**WORK TO BE COMPLETED:**
Copy every line of the data below exactly as given, except for the pictures.

**DATA:**
►
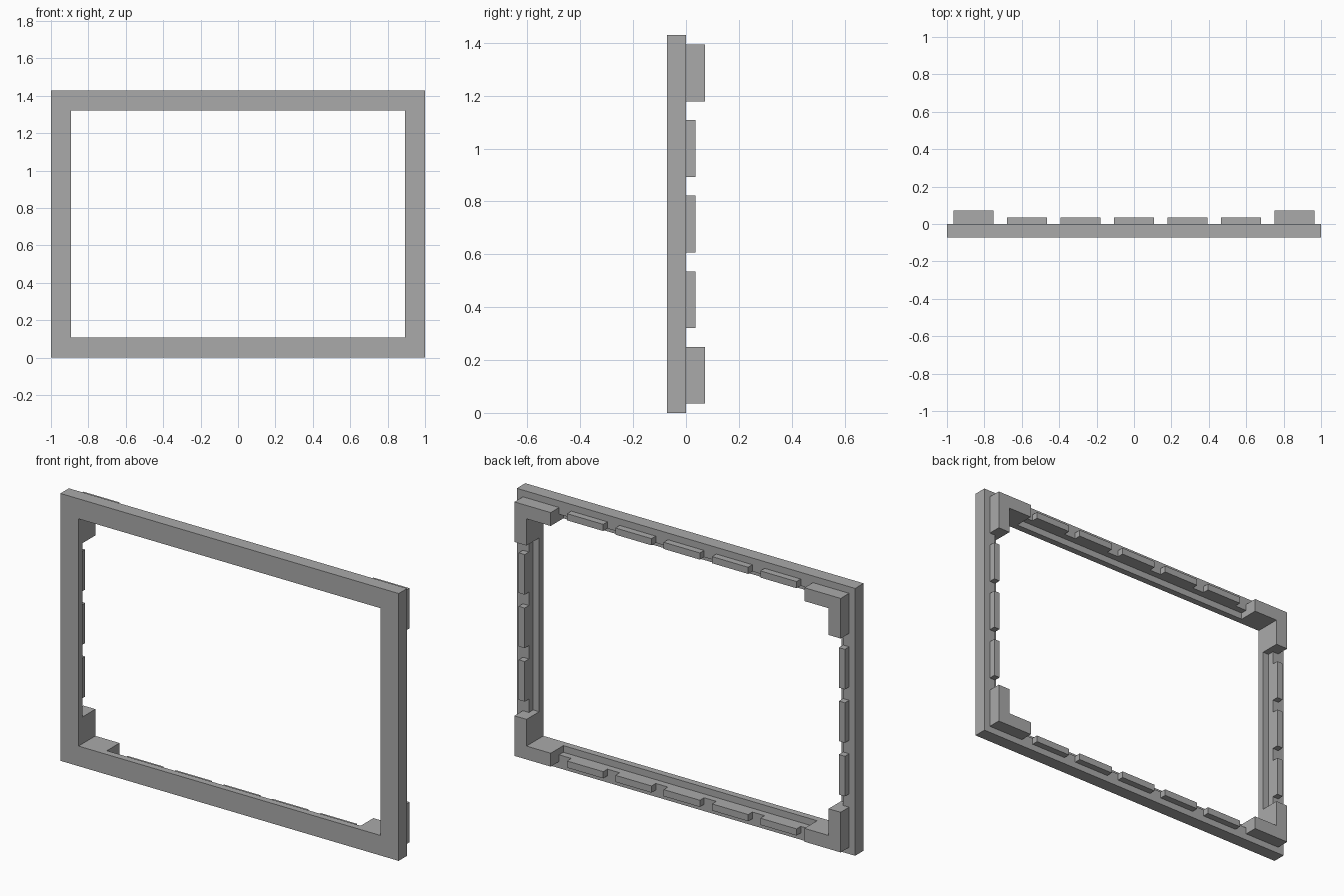
import bpy, bmesh
from mathutils import Matrix, Vector

U = 1 / 56                 # layout module
W, H = 112, 80             # frame size in modules
MID = H / 2

if "Cube" in bpy.data.objects:
    bpy.data.objects.remove(bpy.data.objects["Cube"], do_unlink=True)

grey = bpy.data.materials.new("plain_grey")
grey.use_nodes = True
grey.diffuse_color = (0.4, 0.4, 0.4, 1)
grey.node_tree.nodes["Principled BSDF"].inputs["Base Color"].default_value = (0.4, 0.4, 0.4, 1)


def finish(name, bm):
    bmesh.ops.recalc_face_normals(bm, faces=bm.faces)
    mesh = bpy.data.meshes.new(name)
    bm.to_mesh(mesh)
    bm.free()
    mesh.materials.append(grey)
    obj = bpy.data.objects.new(name, mesh)
    bpy.context.collection.objects.link(obj)
    return obj


def box(name, low, high):
    """Box between two corners given in modules."""
    low, high = Vector(low) * U, Vector(high) * U
    bm = bmesh.new()
    bmesh.ops.create_cube(bm, size=1)
    bmesh.ops.transform(bm, verts=bm.verts, matrix=Matrix.Translation((low + high) / 2)
                        @ Matrix.Diagonal((*(high - low), 1)))
    return finish(name, bm)


def prism(name, outline, y0, y1):
    """Outline in x and z, extruded from y0 to y1."""
    bm = bmesh.new()
    face = bm.faces.new([bm.verts.new((x * U, y0 * U, z * U)) for x, z in outline])
    new = bmesh.ops.extrude_face_region(bm, geom=[face])["geom"]
    verts = [v for v in new if isinstance(v, bmesh.types.BMVert)]
    bmesh.ops.translate(bm, verts=verts, vec=(0, (y1 - y0) * U, 0))
    return finish(name, bm)


def cut(target, cutter):
    mod = target.modifiers.new("cut", "BOOLEAN")
    mod.operation = "DIFFERENCE"
    mod.solver = "EXACT"
    mod.object = cutter
    cutter.hide_render = True
    bpy.context.view_layer.objects.active = target
    bpy.ops.object.modifier_apply(modifier=mod.name)
    bpy.data.objects.remove(cutter, do_unlink=True)


# Frame: open middle, with a rebate along each rear inner edge between corners
frame = box("frame", (-W / 2, -4, 0), (W / 2, 0, H))
cut(frame, box("opening_cutter", (-50, -6, 6), (50, 2, H - 6)))
cut(frame, box("long_rebate_cutter", (-42, -2, 4), (42, 2, H - 4)))
cut(frame, box("short_rebate_cutter", (-52, -2, 14), (52, 2, H - 14)))

# L-shaped corner brackets on the back
corner = [(54, 38), (42, 38), (42, 34), (50, 34), (50, 26), (54, 26)]
for side, sx in (("left", 1), ("right", -1)):
    for level, sz in (("top", 1), ("bottom", -1)):
        prism(f"{level}_{side}_corner", [(sx * x, MID + sz * z) for x, z in corner], 0, 4)

# Rows of small rear tabs on all four sides
for i in range(-2, 3):
    for level, z in (("top", H - 4), ("bottom", 2)):
        box(f"{level}_tab_{i + 3}", (16 * i - 6, 0, z), (16 * i + 6, 2, z + 2))
for i in range(-1, 2):
    for side, x in (("left", 52), ("right", -54)):
        box(f"{side}_tab_{i + 2}", (x, 0, MID + 16 * i - 6), (x + 2, 2, MID + 16 * i + 6))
◄
**EXERCISE SOLUTION:**
import bpy, bmesh
from mathutils import Matrix, Vector

U = 1 / 56                 # layout module
W, H = 112, 80             # frame size in modules
MID = H / 2

if "Cube" in bpy.data.objects:
    bpy.data.objects.remove(bpy.data.objects["Cube"], do_unlink=True)

grey = bpy.data.materials.new("plain_grey")
grey.use_nodes = True
grey.diffuse_color = (0.4, 0.4, 0.4, 1)
grey.node_tree.nodes["Principled BSDF"].inputs["Base Color"].default_value = (0.4, 0.4, 0.4, 1)


def finish(name, bm):
    bmesh.ops.recalc_face_normals(bm, faces=bm.faces)
    mesh = bpy.data.meshes.new(name)
    bm.to_mesh(mesh)
    bm.free()
    mesh.materials.append(grey)
    obj = bpy.data.objects.new(name, mesh)
    bpy.context.collection.objects.link(obj)
    return obj


def box(name, low, high):
    """Box between two corners given in modules."""
    low, high = Vector(low) * U, Vector(high) * U
    bm = bmesh.new()
    bmesh.ops.create_cube(bm, size=1)
    bmesh.ops.transform(bm, verts=bm.verts, matrix=Matrix.Translation((low + high) / 2)
                        @ Matrix.Diagonal((*(high - low), 1)))
    return finish(name, bm)


def prism(name, outline, y0, y1):
    """Outline in x and z, extruded from y0 to y1."""
    bm = bmesh.new()
    face = bm.faces.new([bm.verts.new((x * U, y0 * U, z * U)) for x, z in outline])
    new = bmesh.ops.extrude_face_region(bm, geom=[face])["geom"]
    verts = [v for v in new if isinstance(v, bmesh.types.BMVert)]
    bmesh.ops.translate(bm, verts=verts, vec=(0, (y1 - y0) * U, 0))
    return finish(name, bm)


def cut(target, cutter):
    mod = target.modifiers.new("cut", "BOOLEAN")
    mod.operation = "DIFFERENCE"
    mod.solver = "EXACT"
    mod.object = cutter
    cutter.hide_render = True
    bpy.context.view_layer.objects.active = target
    bpy.ops.object.modifier_apply(modifier=mod.name)
    bpy.data.objects.remove(cutter, do_unlink=True)


# Frame: open middle, with a rebate along each rear inner edge between corners
frame = box("frame", (-W / 2, -4, 0), (W / 2, 0, H))
cut(frame, box("opening_cutter", (-50, -6, 6), (50, 2, H - 6)))
cut(frame, box("long_rebate_cutter", (-42, -2, 4), (42, 2, H - 4)))
cut(frame, box("short_rebate_cutter", (-52, -2, 14), (52, 2, H - 14)))

# L-shaped corner brackets on the back
corner = [(54, 38), (42, 38), (42, 34), (50, 34), (50, 26), (54, 26)]
for side, sx in (("left", 1), ("right", -1)):
    for level, sz in (("top", 1), ("bottom", -1)):
        prism(f"{level}_{side}_corner", [(sx * x, MID + sz * z) for x, z in corner], 0, 4)

# Rows of small rear tabs on all four sides
for i in range(-2, 3):
    for level, z in (("top", H - 4), ("bottom", 2)):
        box(f"{level}_tab_{i + 3}", (16 * i - 6, 0, z), (16 * i + 6, 2, z + 2))
for i in range(-1, 2):
    for side, x in (("left", 52), ("right", -54)):
        box(f"{side}_tab_{i + 2}", (x, 0, MID + 16 * i - 6), (x + 2, 2, MID + 16 * i + 6))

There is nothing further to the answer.